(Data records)
================================
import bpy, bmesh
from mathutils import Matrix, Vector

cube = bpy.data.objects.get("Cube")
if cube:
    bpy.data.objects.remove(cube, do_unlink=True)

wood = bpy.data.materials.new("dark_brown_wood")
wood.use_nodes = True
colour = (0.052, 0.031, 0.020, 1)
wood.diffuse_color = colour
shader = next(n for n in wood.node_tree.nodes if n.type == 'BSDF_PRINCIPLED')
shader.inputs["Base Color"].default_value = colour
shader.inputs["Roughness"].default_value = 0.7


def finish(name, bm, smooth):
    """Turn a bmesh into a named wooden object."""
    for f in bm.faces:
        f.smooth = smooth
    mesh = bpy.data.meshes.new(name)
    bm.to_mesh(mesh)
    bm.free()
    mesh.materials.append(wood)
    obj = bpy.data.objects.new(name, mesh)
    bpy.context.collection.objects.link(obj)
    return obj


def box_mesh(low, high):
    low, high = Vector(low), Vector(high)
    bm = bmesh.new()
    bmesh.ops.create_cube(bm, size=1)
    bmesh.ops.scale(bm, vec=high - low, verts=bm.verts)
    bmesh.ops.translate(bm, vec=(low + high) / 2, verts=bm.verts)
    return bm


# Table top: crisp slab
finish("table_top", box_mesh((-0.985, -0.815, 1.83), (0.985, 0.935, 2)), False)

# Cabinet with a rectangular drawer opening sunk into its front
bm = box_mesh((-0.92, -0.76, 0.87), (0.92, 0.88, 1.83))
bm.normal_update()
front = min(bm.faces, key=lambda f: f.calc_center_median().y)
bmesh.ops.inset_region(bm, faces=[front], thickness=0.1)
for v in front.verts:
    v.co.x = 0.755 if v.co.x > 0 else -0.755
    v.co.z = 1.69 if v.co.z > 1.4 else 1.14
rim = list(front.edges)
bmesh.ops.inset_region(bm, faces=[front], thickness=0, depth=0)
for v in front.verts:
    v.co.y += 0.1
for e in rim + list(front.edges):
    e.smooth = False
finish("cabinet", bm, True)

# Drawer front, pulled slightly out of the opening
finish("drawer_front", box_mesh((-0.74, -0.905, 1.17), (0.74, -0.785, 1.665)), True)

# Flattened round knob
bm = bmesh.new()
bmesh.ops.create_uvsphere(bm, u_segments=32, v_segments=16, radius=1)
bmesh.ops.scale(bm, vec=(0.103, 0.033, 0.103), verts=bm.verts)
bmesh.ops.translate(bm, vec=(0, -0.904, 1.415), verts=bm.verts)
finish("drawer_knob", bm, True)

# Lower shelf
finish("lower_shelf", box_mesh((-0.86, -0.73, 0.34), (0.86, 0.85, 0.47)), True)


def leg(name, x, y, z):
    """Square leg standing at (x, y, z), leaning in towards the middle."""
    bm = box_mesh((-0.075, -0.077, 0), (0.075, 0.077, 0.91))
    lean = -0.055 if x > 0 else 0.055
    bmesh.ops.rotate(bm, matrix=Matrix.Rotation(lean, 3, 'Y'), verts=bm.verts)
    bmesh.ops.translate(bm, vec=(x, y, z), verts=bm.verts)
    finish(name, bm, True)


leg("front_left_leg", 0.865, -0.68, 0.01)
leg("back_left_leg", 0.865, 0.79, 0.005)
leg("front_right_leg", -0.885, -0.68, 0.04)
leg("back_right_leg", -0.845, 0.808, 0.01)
================================
[PROBLEM TO SOLVE] Look above for the line with "# Lower shelf" and the line with "finish(name, bm, True)". Write out those two lines and all the lines between them, exactly, and no others.

[EXPECTED ANSWER]
# Lower shelf
finish("lower_shelf", box_mesh((-0.86, -0.73, 0.34), (0.86, 0.85, 0.47)), True)


def leg(name, x, y, z):
    """Square leg standing at (x, y, z), leaning in towards the middle."""
    bm = box_mesh((-0.075, -0.077, 0), (0.075, 0.077, 0.91))
    lean = -0.055 if x > 0 else 0.055
    bmesh.ops.rotate(bm, matrix=Matrix.Rotation(lean, 3, 'Y'), verts=bm.verts)
    bmesh.ops.translate(bm, vec=(x, y, z), verts=bm.verts)
    finish(name, bm, True)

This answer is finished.